In space, no one can hear you scream, so you might as well chill the fuck out. That's been the modus operandi of London's Laika, named after the Russian dog that rode Sputnik II into orbit in 1957. Since the early '90s, the band has offered a seductive and cosmic fusion of jungle rhythms, dub bass grooves, jazzy Fender Rhodes chords and singer Margaret Fiedler's Madonna-with-a-brain style, earning comparisons with hypnotic postrockers like Stereolab along the way.

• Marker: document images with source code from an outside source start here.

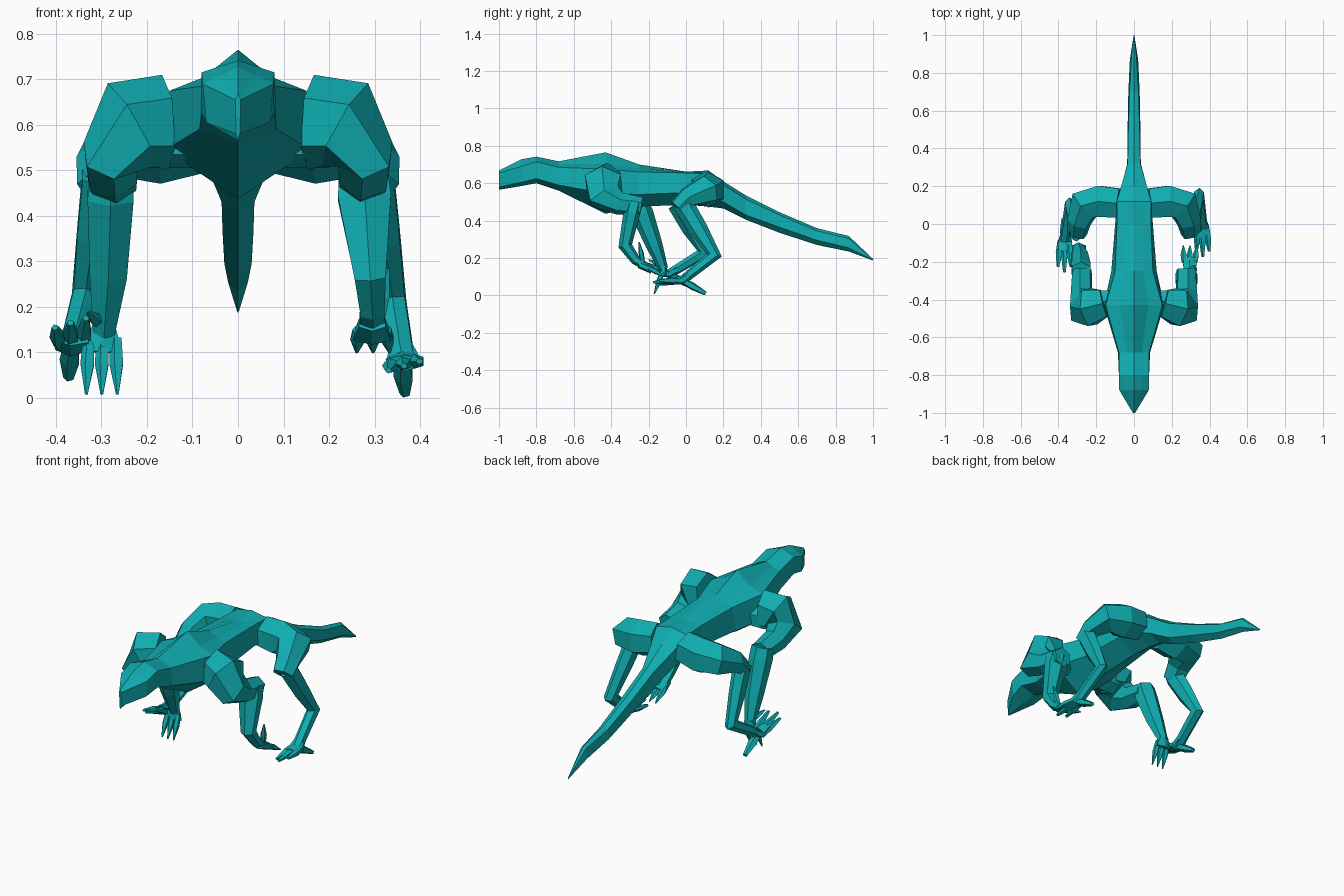
import bpy, bmesh, math
from mathutils import Vector

teal = bpy.data.materials.new("teal")
teal.diffuse_color = (0.005, 0.42, 0.44, 1)


def loft(name, rings):
    """Skin a list of equal-sized vertex rings and cap both ends."""
    bm = bmesh.new()
    rows = [[bm.verts.new(p) for p in ring] for ring in rings]
    n = len(rows[0])
    for a, b in zip(rows, rows[1:]):
        for i in range(n):
            j = (i + 1) % n
            bm.faces.new((a[i], a[j], b[j], b[i]))
    bm.faces.new(rows[0][::-1])
    bm.faces.new(rows[-1])
    bmesh.ops.recalc_face_normals(bm, faces=bm.faces)
    mesh = bpy.data.meshes.new(name)
    bm.to_mesh(mesh)
    bm.free()
    mesh.materials.append(teal)
    ob = bpy.data.objects.new(name, mesh)
    bpy.context.collection.objects.link(ob)


def tube(name, pts, ref=(1, 0, 0), sides=6):
    """Faceted limb along points (x, y, z, radius along ref, other radius)."""
    ps = [Vector(p[:3]) for p in pts]
    segs = [(b - a).normalized() for a, b in zip(ps, ps[1:])]
    u, prev, rings = Vector(ref), None, []
    for i, p in enumerate(ps):
        t = (segs[max(i - 1, 0)] + segs[min(i, len(segs) - 1)]).normalized()
        if prev is not None:
            u = prev.rotation_difference(t) @ u
        u = (u - t * u.dot(t)).normalized()
        v = t.cross(u)
        prev = t
        ring = []
        for k in range(sides):
            a = 2 * math.pi * (k + 0.5) / sides
            ring.append(p + u * pts[i][3] * 1.12 * math.cos(a) + v * pts[i][4] * math.sin(a))
        rings.append(ring)
    loft(name, rings)


def claw(name, base, tip, r, end=0.003):
    """Short finger or toe: knuckle bulge, then a point or blunt end."""
    b, e = Vector(base), Vector(tip)
    m = b.lerp(e, 0.45)
    tube(name, [(*b, r * 0.8, r * 0.8), (*m, r, r), (*e, end, end)], sides=5)


# Head, trunk and tail: y, top z, upper width, upper z, lower width, lower z, bottom z
body = [
    (-1.0, .668, .006, .655, .004, .58, .565),
    (-.88, .728, .078, .69, .07, .605, .585),
    (-.80, .742, .08, .715, .08, .625, .60),
    (-.68, .717, .08, .685, .085, .59, .56),
    (-.43, .765, .15, .675, .16, .545, .437),
    (-.25, .70, .10, .66, .12, .54, .475),
    (0, .662, .09, .655, .10, .55, .485),
    (.12, .668, .09, .65, .09, .53, .475),
    (.20, .61, .068, .59, .065, .50, .465),
    (.32, .535, .034, .515, .036, .43, .405),
    (.50, .445, .03, .43, .034, .365, .335),
    (.70, .36, .024, .345, .030, .295, .27),
    (.87, .318, .014, .305, .022, .255, .235),
    (1.0, .195, .002, .193, .002, .19, .187),
]
rings = []
for y, t, wu, zu, wl, zl, b in body:
    zm = zu + (t - zu) * (.33 if wu > .14 else .5)  # chest has a raised spine
    rings.append([(0, y, t), (wu * .5, y, zm), (wu, y, zu), (wl, y, zl),
                  (0, y, b), (-wl, y, zl), (-wu, y, zu), (-wu * .5, y, zm)])
loft("body", rings)

for side, s in (("left", -1), ("right", 1)):
    # Shoulder and upper arm curling back to the elbow
    tube(side + "_upper_arm", [(s * .16, -.42, .605, .075, .105), (s * .235, -.44, .60, .10, .105),
                               (s * .28, -.44, .535, .09, .065), (s * .278, -.36, .492, .055, .06),
                               (s * .275, -.24, .475, .045, .055)], ref=(0, 1, 0))
    # Small joint joining the shoulder to the chest
    tube(side + "_shoulder_joint", [(s * .10, -.41, .565, .06, .06), (s * .2, -.41, .565, .06, .06)],
         ref=(0, 1, 0))
    # Hip and thigh curling forward to the knee
    tube(side + "_thigh", [(s * .08, .11, .58, .08, .085), (s * .18, .12, .565, .085, .095),
                           (s * .262, .10, .56, .085, .08), (s * .292, .01, .525, .06, .055),
                           (s * .302, -.05, .47, .05, .04)], ref=(0, 1, 0))

# Forearms, each in its own running pose
tube("left_forearm", [(-.28, -.25, .50, .05, .05), (-.28, -.235, .44, .052, .06),
                      (-.285, -.17, .27, .042, .045), (-.295, -.12, .14, .024, .025)])
tube("right_forearm", [(.275, -.275, .50, .055, .045), (.278, -.29, .44, .06, .045),
                       (.29, -.325, .265, .035, .037), (.295, -.27, .19, .027, .027),
                       (.295, -.20, .145, .03, .02)])

# Hands with three fingers and a thumb
tube("left_palm", [(-.295, -.12, .16, .025, .02), (-.297, -.125, .10, .045, .02)])
tube("right_palm", [(.295, -.25, .165, .03, .02), (.295, -.18, .135, .042, .02)])
for i in (-1, 0, 1):
    claw(f"left_finger_{i + 2}", (-.297 + .03 * i, -.125, .13), (-.299 + .034 * i, -.17, .008), .015)
    claw(f"right_finger_{i + 2}", (.295 + .03 * i, -.20, .15), (.297 + .036 * i, -.115, .10), .015)
claw("left_thumb", (-.30, -.12, .16), (-.33, -.20, .19), .015)
claw("right_thumb", (.31, -.23, .17), (.33, -.25, .285), .015)

# Shins, feet, toes and heel spurs: knee, ankle, ball of foot, toe tip, spur tip
poses = {
    "left": ((-.305, -.045, .49), (-.338, .10, .23), (-.366, -.09, .115), (-.368, -.255, .165), (-.372, .03, .045)),
    "right": ((.305, -.015, .49), (.343, .15, .215), (.363, -.02, .08), (.365, -.175, .07), (.367, .105, .01)),
}
for side, (knee, ankle, ball, toe, spur) in poses.items():
    tube(side + "_shin", [(*knee, .038, .055), (*Vector(knee).lerp(Vector(ankle), .5), .033, .05),
                          (*ankle, .026, .042), (*ball, .026, .025)])
    tube(side + "_foot", [(*Vector(ankle).lerp(Vector(ball), .75), .024, .022), (*ball, .036, .024),
                          (*Vector(ball).lerp(Vector(toe), .35), .04, .018)])
    for i in (-1, 0, 1):
        claw(f"{side}_toe_{i + 2}", (ball[0] + .024 * i, ball[1], ball[2]),
             (toe[0] + .034 * i, toe[1] + .03 * abs(i), toe[2] + .01 * i), .017, .007)
    claw(side + "_spur", ball, spur, .021, .011)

Laika may have gotten a bit dense on 2000's Good Looking Blues, disrupting its normally minimalist foundation with electric guitars, horns and woodwinds, but those extraneous elements are history on Wherever I Am I Am What Is Missing, the band's fourth studio album. The record puts the focus squarely on the syncopated beats, and the results are as dynamic and crisp as a November in New England on "Falling Down" and "Barefoot Blues," and exotically mesmerizing on "Diamonds and Stones." Though its accompanying textures, consistently fashioned from electric piano and ambient samples, are somewhat predictable, Fiedler's intimate delivery -- simultaneously pop sweet and spooky noir -- usually keeps things interesting. Laika the dog, sadly, didn't last too long in space, but Laika the band seems to be doing just fine.